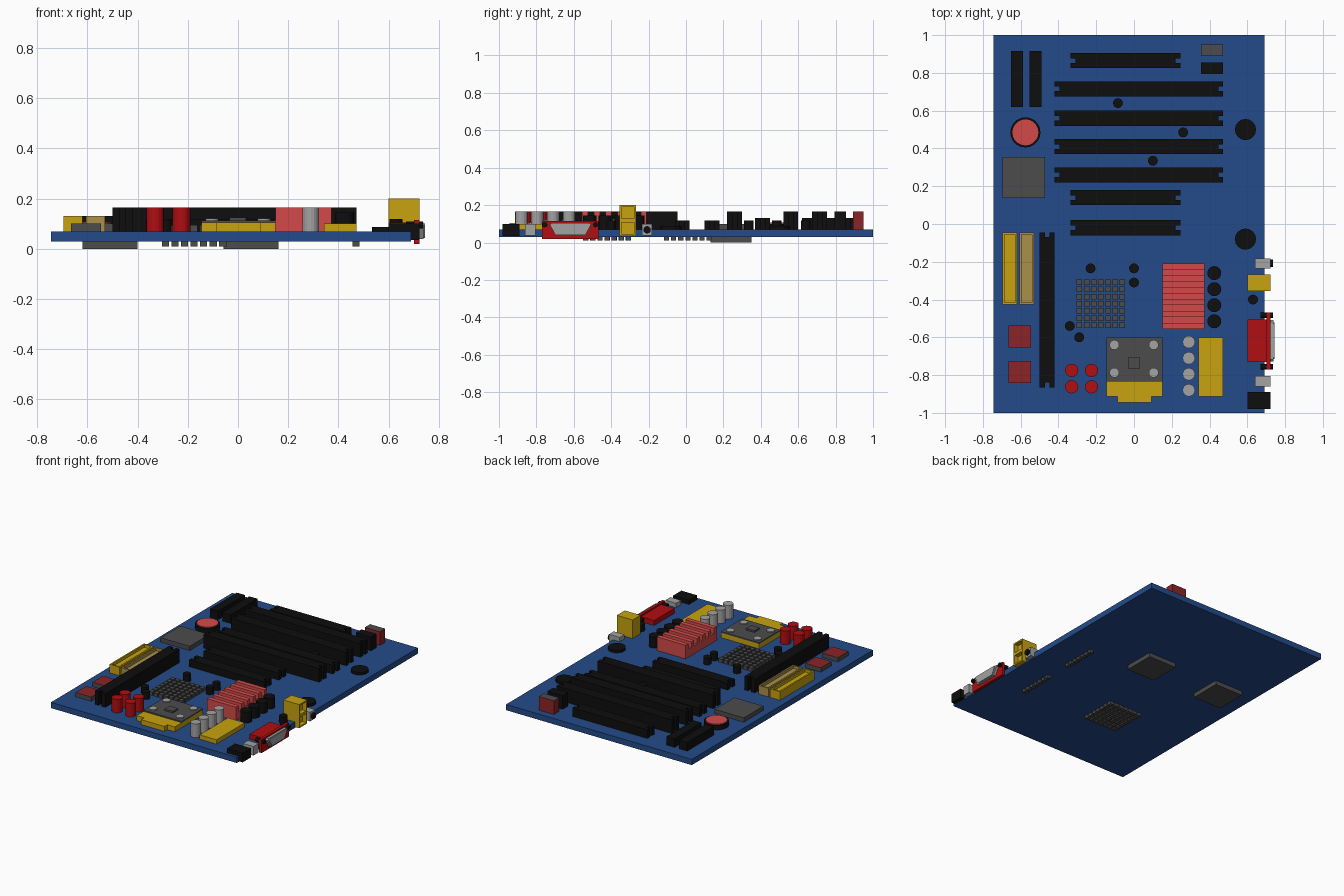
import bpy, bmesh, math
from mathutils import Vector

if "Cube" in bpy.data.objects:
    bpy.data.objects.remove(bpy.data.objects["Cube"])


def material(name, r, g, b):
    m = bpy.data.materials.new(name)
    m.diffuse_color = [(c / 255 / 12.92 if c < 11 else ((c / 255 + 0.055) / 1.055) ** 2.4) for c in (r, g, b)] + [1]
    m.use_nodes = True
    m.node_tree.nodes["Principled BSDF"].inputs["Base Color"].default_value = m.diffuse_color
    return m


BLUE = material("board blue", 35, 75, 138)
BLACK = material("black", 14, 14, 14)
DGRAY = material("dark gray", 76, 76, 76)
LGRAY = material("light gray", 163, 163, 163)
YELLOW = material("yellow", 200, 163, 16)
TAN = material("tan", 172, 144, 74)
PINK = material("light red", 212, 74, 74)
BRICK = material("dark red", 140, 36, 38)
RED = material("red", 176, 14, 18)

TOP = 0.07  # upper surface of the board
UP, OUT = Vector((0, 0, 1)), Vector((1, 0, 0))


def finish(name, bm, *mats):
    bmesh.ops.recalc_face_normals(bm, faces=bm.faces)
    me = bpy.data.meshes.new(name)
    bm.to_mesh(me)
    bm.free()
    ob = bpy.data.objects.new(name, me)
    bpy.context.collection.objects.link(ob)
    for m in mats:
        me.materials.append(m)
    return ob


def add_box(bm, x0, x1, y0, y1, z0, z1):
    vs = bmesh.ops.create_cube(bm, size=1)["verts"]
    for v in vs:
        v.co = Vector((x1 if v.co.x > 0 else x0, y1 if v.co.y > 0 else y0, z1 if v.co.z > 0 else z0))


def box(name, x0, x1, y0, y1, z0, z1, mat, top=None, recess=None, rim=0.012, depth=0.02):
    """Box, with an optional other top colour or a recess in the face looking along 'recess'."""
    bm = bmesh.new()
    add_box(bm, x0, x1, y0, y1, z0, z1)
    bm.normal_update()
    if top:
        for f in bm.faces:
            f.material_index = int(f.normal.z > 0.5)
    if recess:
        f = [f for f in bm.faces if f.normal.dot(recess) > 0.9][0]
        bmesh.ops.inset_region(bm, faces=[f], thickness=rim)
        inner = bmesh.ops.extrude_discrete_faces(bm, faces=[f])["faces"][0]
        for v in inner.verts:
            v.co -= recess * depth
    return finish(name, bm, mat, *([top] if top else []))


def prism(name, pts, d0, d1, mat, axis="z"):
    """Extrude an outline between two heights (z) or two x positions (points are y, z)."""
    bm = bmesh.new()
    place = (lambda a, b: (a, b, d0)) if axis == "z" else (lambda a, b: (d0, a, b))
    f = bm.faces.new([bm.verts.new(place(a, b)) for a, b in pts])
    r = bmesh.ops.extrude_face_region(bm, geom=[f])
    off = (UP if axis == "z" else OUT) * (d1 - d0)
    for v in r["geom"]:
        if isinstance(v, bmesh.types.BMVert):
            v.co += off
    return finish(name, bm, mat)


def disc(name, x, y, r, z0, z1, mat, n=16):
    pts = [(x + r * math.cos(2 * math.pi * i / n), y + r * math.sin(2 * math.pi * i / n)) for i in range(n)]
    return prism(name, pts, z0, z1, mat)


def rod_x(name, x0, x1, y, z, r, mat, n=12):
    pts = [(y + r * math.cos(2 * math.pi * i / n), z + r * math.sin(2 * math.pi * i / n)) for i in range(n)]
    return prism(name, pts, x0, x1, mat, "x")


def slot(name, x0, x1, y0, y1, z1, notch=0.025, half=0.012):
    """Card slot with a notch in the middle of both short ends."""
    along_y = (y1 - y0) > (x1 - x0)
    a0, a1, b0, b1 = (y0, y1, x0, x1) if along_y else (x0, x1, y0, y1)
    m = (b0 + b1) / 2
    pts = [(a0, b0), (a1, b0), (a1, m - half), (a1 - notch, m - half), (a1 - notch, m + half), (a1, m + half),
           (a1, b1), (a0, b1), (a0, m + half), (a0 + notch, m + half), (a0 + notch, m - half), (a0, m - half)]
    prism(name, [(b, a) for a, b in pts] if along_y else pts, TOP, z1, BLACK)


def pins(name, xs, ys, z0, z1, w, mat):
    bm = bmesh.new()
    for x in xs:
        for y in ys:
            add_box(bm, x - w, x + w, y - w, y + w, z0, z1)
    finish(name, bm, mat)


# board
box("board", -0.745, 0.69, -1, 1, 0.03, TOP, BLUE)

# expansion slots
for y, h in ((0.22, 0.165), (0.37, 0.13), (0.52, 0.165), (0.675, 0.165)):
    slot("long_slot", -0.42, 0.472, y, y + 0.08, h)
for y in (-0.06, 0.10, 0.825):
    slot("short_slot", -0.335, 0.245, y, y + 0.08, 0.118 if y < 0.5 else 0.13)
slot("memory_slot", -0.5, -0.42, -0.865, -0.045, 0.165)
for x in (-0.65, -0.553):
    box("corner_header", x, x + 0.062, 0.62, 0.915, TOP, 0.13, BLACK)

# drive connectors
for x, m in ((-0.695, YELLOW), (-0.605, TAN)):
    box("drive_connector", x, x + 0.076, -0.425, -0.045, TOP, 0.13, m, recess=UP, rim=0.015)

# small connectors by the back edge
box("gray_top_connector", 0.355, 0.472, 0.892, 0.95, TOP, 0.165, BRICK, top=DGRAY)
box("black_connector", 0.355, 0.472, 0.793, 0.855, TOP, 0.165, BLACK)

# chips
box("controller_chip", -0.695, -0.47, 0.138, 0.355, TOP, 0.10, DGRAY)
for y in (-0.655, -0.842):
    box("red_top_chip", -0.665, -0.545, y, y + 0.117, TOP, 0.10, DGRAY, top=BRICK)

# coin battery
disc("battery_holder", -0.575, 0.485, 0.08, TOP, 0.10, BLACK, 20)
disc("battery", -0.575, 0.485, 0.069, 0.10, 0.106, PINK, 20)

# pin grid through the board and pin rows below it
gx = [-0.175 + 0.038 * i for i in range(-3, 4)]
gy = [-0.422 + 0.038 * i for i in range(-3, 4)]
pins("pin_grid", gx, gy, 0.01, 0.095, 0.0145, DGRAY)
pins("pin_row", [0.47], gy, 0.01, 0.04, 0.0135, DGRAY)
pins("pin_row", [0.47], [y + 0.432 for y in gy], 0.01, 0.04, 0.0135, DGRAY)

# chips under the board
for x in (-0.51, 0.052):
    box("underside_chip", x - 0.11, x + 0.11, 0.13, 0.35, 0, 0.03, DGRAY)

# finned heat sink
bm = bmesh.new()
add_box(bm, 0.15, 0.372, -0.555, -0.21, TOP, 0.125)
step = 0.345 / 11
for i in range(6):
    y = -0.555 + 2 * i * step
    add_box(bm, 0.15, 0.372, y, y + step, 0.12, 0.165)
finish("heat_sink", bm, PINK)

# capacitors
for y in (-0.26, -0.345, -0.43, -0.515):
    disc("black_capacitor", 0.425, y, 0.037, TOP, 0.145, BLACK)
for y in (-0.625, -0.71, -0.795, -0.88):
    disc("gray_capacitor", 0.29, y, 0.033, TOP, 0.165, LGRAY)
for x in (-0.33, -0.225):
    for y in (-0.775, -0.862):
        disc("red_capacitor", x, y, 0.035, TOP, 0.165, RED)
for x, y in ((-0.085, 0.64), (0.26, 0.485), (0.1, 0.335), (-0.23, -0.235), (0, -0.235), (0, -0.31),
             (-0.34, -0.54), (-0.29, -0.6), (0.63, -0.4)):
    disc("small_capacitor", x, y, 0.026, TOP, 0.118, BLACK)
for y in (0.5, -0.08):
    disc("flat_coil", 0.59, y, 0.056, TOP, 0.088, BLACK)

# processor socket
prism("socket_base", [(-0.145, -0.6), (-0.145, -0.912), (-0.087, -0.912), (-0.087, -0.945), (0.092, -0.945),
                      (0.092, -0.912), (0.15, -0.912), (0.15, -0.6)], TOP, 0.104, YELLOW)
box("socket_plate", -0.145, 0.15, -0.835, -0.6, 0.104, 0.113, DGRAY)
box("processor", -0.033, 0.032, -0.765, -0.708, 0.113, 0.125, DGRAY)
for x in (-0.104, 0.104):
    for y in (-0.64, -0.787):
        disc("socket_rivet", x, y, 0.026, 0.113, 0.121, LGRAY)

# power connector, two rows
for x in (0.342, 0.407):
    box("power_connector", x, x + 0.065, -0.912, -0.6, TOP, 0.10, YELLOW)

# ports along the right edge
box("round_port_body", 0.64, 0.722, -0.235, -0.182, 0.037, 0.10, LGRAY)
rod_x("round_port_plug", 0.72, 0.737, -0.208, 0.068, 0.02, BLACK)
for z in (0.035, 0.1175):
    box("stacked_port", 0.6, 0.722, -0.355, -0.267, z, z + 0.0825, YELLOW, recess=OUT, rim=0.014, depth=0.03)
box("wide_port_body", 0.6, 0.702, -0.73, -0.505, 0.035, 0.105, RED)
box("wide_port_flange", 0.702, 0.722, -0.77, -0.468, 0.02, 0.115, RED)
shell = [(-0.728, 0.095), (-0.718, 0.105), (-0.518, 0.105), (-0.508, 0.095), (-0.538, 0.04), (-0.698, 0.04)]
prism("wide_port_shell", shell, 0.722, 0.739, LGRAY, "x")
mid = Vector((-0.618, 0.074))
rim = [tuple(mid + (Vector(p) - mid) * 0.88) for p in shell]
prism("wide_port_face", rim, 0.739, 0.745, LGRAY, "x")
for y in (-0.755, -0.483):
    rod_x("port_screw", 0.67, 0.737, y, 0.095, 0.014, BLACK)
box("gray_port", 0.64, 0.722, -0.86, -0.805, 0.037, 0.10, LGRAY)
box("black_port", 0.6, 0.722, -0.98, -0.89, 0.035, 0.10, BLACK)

○ ○ ○ ○ ○ ○ ○

YOUR INSTRUCTIONS:
Return, from the data, each line that has the word "DGRAY" in it.

WRITTEN ANSWER:
DGRAY = material("dark gray", 76, 76, 76)
box("gray_top_connector", 0.355, 0.472, 0.892, 0.95, TOP, 0.165, BRICK, top=DGRAY)
box("controller_chip", -0.695, -0.47, 0.138, 0.355, TOP, 0.10, DGRAY)
    box("red_top_chip", -0.665, -0.545, y, y + 0.117, TOP, 0.10, DGRAY, top=BRICK)
pins("pin_grid", gx, gy, 0.01, 0.095, 0.0145, DGRAY)
pins("pin_row", [0.47], gy, 0.01, 0.04, 0.0135, DGRAY)
pins("pin_row", [0.47], [y + 0.432 for y in gy], 0.01, 0.04, 0.0135, DGRAY)
    box("underside_chip", x - 0.11, x + 0.11, 0.13, 0.35, 0, 0.03, DGRAY)
box("socket_plate", -0.145, 0.15, -0.835, -0.6, 0.104, 0.113, DGRAY)
box("processor", -0.033, 0.032, -0.765, -0.708, 0.113, 0.125, DGRAY)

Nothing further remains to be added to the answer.